PROBLEM TO SOLVE:
When you have gone through the records, report how many lines include "data", giving the number and nothing more.
EXERCISE MATERIALS Block Start
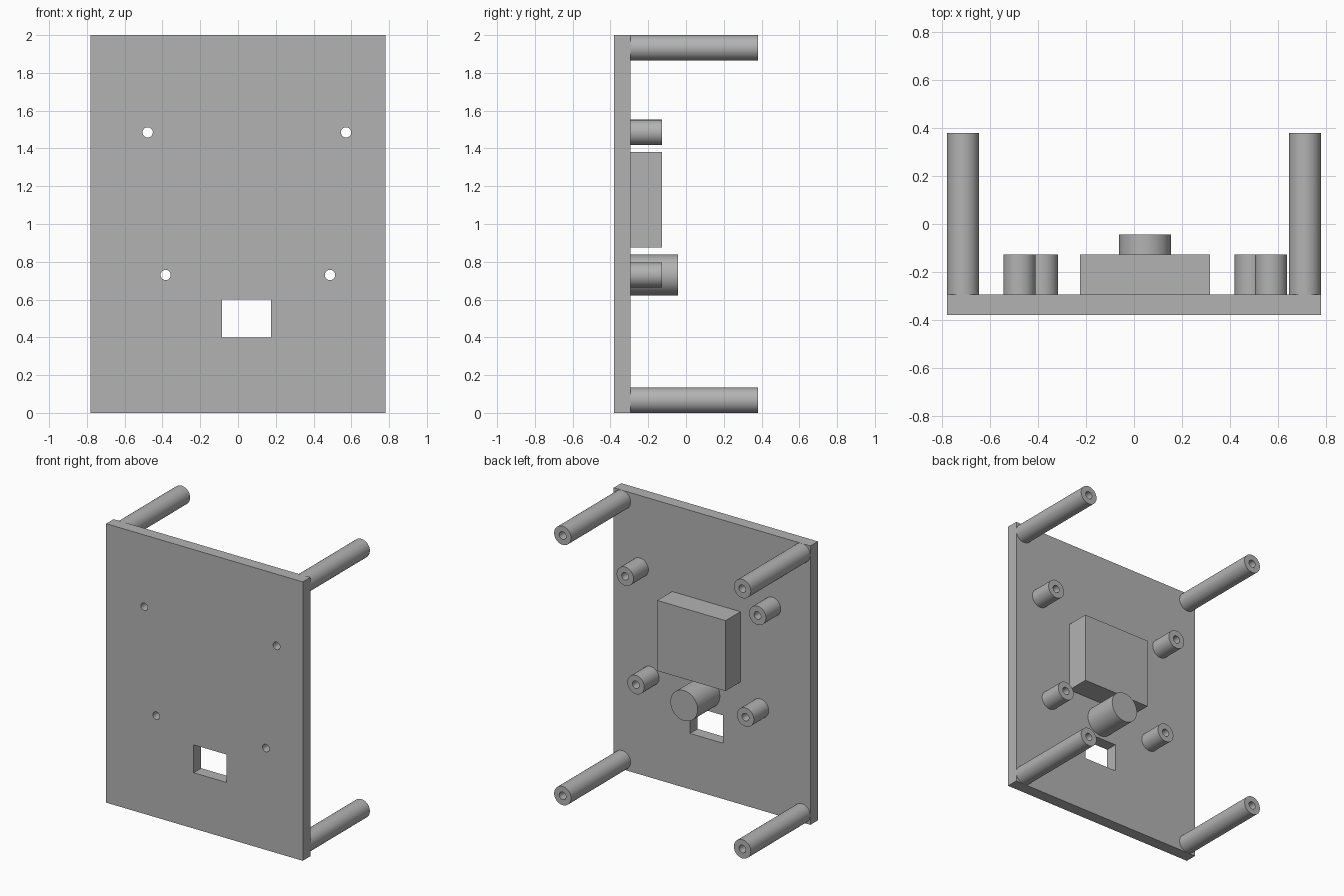
import bpy
import bmesh
import math
from mathutils import Matrix, Vector

cube = bpy.data.objects.get("Cube")
if cube:
    bpy.data.objects.remove(cube, do_unlink=True)

FRONT, BACK = -0.38, -0.295      # panel faces
STANDOFF_END, POST_END = -0.127, 0.38
TUBE_R, HOLE_R, SIDES = 0.067, 0.027, 48

grey = bpy.data.materials.new("mid grey")
grey.use_nodes = True
colour = (0.45, 0.45, 0.45, 1)
grey.diffuse_color = colour
grey.node_tree.nodes["Principled BSDF"].inputs["Base Color"].default_value = colour


def finish(name, bm, smooth=False):
    bmesh.ops.recalc_face_normals(bm, faces=bm.faces)
    mesh = bpy.data.meshes.new(name)
    bm.to_mesh(mesh)
    bm.free()
    mesh.materials.append(grey)
    obj = bpy.data.objects.new(name, mesh)
    bpy.context.collection.objects.link(obj)
    if smooth:
        bpy.ops.object.select_all(action='DESELECT')
        obj.select_set(True)
        bpy.context.view_layer.objects.active = obj
        bpy.ops.object.shade_smooth_by_angle(angle=math.radians(35))
    return obj


def box(name, low, high):
    low, high = Vector(low), Vector(high)
    bm = bmesh.new()
    bmesh.ops.create_cube(bm, size=1, matrix=Matrix.Translation((low + high) / 2)
                          @ Matrix.Diagonal((*(high - low), 1)))
    return finish(name, bm)


def rod(name, x, z, r, y0, y1):
    bm = bmesh.new()
    turn = Matrix.Translation((x, (y0 + y1) / 2, z)) @ Matrix.Rotation(math.pi / 2, 4, 'X')
    bmesh.ops.create_cone(bm, cap_ends=True, segments=SIDES, radius1=r, radius2=r,
                          depth=y1 - y0, matrix=turn)
    return finish(name, bm, True)


def tube(name, x, z, y0, y1):
    # closed wall profile spun around the y axis
    bm = bmesh.new()
    wall = [bm.verts.new((x + r, y, z)) for r, y in
            ((HOLE_R, y0), (TUBE_R, y0), (TUBE_R, y1), (HOLE_R, y1))]
    edges = [bm.edges.new((wall[i], wall[(i + 1) % 4])) for i in range(4)]
    bmesh.ops.spin(bm, geom=wall + edges, cent=(x, 0, z), axis=(0, 1, 0),
                   angle=math.tau, steps=SIDES)
    bmesh.ops.remove_doubles(bm, verts=bm.verts, dist=0.0001)
    return finish(name, bm, True)


# Panel with a rectangular window and screw holes
panel = box("panel", (-0.78, FRONT, 0), (0.78, BACK, 2))
standoffs = {"upper_right": (-0.478, 1.485), "upper_left": (0.572, 1.485),
             "lower_right": (-0.383, 0.73), "lower_left": (0.487, 0.73)}
cutters = [box("window_cutter", (-0.085, FRONT - 0.1, 0.4), (0.175, BACK + 0.1, 0.6))]
for place, (x, z) in standoffs.items():
    cutters.append(rod("hole_cutter_" + place, x, z, HOLE_R, FRONT - 0.1, BACK + 0.1))
for cutter in cutters:
    cutter.hide_render = True
    cutter.hide_viewport = True
    cut = panel.modifiers.new(cutter.name, 'BOOLEAN')
    cut.operation = 'DIFFERENCE'
    cut.solver = 'EXACT'
    cut.object = cutter
bpy.context.view_layer.objects.active = panel
for cut in list(panel.modifiers):
    bpy.ops.object.modifier_apply(modifier=cut.name)
for cutter in cutters:
    bpy.data.objects.remove(cutter, do_unlink=True)

# Short hollow standoffs
for place, (x, z) in standoffs.items():
    tube("standoff_" + place, x, z, BACK, STANDOFF_END)

# Long hollow corner posts
for side, x in (("left", 0.713), ("right", -0.713)):
    for level, z in (("lower", TUBE_R), ("upper", 2 - TUBE_R)):
        tube(f"post_{level}_{side}", x, z, BACK, POST_END)

# Solid block and round boss on the back
box("back_block", (-0.225, BACK, 0.875), (0.317, STANDOFF_END, 1.38))
rod("round_boss", 0.046, 0.73, 0.108, BACK, -0.043)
EXERCISE MATERIALS Block End
SOLVED PROBLEM:
6